Aung San Suu Kyi with Andrew McLeod, adjunct lecturer at the Sydney School of Law, Wojciech Sadurski, Challis Professor in Jurisprudence at the University of Sydney, and Janelle Saffin, an Australian MP, at a press conference following a three-day workshop on Myanmar's constitutional reform organized by The Sydney Law School at Yangon's Mi Casa Hotel, on Friday, May 10, 2013. (Photo: Mizzima)
Aung San Suu Kyi with Andrew McLeod, adjunct lecturer at the Sydney School of Law, Wojciech Sadurski, Challis Professor in Jurisprudence at the University of Sydney, and Janelle Saffin, an Australian MP, at a press conference following a three-day workshop on Myanmar's constitutional reform organized by The Sydney Law School at Yangon's Mi Casa Hotel, on Friday, May 10, 2013. (Photo: Mizzima)
A cross section of society attended the workshop, including Suu Kyi, current and former members of the military, leaders of the Union Solidarity and Development Party and representatives from most of Myanmar's ethnic groups, as well as international jurisprudence experts.

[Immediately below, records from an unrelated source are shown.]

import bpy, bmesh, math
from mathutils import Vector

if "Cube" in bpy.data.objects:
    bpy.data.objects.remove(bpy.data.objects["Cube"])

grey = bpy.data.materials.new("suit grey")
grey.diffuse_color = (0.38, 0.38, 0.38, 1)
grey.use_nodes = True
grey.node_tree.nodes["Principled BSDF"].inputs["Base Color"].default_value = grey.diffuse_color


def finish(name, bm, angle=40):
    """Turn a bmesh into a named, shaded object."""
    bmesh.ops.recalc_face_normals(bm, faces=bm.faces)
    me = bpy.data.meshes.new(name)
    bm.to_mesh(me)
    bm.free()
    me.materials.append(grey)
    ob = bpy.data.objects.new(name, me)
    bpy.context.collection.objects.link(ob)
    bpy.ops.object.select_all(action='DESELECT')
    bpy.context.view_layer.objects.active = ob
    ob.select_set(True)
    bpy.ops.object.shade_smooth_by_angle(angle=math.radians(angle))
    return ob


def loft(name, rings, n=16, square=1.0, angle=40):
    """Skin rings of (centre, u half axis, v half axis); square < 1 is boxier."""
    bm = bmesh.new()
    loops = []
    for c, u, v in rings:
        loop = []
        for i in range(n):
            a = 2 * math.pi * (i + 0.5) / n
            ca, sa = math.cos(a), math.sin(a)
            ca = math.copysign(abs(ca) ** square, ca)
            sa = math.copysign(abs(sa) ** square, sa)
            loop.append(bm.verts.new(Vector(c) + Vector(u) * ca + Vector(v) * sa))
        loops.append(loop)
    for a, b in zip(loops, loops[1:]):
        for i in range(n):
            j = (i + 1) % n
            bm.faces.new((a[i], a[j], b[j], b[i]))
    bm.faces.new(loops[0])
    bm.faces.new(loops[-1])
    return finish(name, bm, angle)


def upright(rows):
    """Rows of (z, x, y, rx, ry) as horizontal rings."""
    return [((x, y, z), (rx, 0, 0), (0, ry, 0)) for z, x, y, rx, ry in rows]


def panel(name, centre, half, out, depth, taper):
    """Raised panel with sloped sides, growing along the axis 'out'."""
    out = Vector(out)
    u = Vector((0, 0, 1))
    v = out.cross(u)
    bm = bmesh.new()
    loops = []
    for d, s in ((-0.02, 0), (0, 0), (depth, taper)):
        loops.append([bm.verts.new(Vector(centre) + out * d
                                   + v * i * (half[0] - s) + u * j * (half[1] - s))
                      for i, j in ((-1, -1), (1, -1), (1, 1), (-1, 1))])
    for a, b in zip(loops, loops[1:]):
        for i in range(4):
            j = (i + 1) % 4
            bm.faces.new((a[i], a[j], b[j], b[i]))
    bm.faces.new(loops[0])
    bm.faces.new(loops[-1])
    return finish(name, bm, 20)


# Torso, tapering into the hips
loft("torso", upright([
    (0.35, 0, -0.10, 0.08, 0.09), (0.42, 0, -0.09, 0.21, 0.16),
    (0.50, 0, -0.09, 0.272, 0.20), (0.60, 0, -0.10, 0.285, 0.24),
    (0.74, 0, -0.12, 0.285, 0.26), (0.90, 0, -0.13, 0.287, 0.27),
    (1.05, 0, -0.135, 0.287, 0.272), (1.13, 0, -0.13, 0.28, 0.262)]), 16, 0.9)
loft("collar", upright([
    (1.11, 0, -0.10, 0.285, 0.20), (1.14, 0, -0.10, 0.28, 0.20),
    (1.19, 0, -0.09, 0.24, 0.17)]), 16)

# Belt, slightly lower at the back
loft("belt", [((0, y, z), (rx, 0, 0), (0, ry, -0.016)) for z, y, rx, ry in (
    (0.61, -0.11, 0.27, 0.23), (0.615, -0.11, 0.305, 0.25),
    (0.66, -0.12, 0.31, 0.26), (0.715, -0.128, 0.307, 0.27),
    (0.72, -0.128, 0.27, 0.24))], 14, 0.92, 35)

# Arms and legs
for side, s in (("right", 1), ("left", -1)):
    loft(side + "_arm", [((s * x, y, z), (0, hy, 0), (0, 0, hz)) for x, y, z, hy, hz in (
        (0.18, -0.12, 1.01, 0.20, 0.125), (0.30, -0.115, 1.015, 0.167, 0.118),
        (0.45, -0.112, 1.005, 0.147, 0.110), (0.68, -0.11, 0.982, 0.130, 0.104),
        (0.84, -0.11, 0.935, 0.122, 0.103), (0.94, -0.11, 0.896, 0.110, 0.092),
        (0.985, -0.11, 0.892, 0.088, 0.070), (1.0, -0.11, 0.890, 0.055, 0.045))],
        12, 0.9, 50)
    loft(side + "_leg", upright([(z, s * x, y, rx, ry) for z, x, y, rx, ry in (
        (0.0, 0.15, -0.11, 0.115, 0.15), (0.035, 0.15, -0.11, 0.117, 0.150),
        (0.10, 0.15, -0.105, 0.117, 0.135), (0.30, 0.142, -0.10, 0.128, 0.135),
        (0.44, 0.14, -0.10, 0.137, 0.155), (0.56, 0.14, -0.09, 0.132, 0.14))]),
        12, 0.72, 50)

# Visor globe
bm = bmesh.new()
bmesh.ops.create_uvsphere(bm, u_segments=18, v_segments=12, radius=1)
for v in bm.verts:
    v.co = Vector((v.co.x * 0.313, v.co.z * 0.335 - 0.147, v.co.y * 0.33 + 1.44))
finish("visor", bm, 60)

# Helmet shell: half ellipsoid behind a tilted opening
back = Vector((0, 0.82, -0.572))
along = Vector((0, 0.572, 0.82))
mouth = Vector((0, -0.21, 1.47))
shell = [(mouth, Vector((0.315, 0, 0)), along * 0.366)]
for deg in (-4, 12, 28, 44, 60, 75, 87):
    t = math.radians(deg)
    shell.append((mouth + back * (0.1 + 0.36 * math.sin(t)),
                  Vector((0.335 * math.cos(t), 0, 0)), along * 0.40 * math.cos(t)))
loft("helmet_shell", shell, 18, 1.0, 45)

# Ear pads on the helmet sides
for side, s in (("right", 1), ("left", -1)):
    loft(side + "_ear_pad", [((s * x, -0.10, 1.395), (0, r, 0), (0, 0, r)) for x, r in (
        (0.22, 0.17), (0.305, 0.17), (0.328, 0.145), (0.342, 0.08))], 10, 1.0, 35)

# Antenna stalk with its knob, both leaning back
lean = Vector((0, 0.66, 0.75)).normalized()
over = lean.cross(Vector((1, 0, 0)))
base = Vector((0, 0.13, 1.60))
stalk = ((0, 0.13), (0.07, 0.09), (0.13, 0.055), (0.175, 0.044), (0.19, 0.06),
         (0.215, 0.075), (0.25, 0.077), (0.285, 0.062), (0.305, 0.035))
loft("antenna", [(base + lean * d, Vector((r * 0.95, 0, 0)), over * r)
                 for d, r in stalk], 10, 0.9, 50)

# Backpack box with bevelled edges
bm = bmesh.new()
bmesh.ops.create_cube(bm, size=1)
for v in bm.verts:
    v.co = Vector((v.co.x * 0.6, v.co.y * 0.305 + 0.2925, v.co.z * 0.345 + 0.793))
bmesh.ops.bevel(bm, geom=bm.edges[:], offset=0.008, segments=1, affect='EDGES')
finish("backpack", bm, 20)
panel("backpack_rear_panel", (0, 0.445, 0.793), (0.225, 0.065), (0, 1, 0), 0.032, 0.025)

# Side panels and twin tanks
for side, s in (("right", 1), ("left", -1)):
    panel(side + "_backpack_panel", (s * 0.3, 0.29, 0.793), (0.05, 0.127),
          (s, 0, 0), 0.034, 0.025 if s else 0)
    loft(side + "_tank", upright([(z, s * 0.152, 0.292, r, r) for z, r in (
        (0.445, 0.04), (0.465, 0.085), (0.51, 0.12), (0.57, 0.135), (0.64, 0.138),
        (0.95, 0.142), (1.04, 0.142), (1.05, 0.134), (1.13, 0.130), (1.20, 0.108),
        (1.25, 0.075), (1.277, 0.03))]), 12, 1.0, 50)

A range of views on the future of the military and the nature of federalism in Myanmar were raised at the workshop. However, there was a general agreement that the current constitution has inconsistencies that prevent Myanmar's transition to becoming a prosperous and stable member of the global community.

"The 75 percent required to change the constitution is unusually and absurdly rigorous and unprecedented in the world's constitutions today. It was clearly introduced for specific political reasons," said Wojciech Sadurski, Challis Professor in Jurisprudence at the University of Sydney. "If there is an area of consensus emerging from this conference, it's that the amendment that is needed are the rules of the amendment."

The current constitution requires a quarter of MPs to be from the military and gives the executive branch of government excessive control over the political system and the judiciary. It also forbids Suu Kyi being elected as president.

"It's not about blame, it's to solve the problem," said Suu Kyi, who highlighted her three priorities in Myanmar's transition to democracy: upholding of rule of law, protection of ethnic minorities and the amendment of the constitution.

In a speech to the nation on Sunday, President Thein Sein that the democratization of the nation was only two years old, and that reform processes were undertaken in the country through methods of trial and error while the society was not familiar with democratic practices.

In March, Myanmar's parliament approved the formation of a committee to review the 2008 Constitution.

"The principle objective [of the event] was to provide the constitutional tools needed for a transition to democracy and to assist Myanmar in moving towards an enduring democracy," said Andrew McLeod, adjunct lecturer at the Sydney School of Law and one of the event organizers. "Resolving this issue and providing a more effective form of federalism is critical to solving the ethnic tensions that have characterized recent history."

The Sydney Law School anticipates to hold similar workshops over the next year.

Related articles:
  1. Reform is by ‘trial and error’, says Thein Sein 
  2. Is Rule of Law just a pipe dream? 
  3. Commission to review 2008 Constitution 
  4. Parliament takes first step to revise Constitution 
Last Updated ( Friday, 10 May 2013 19:43 )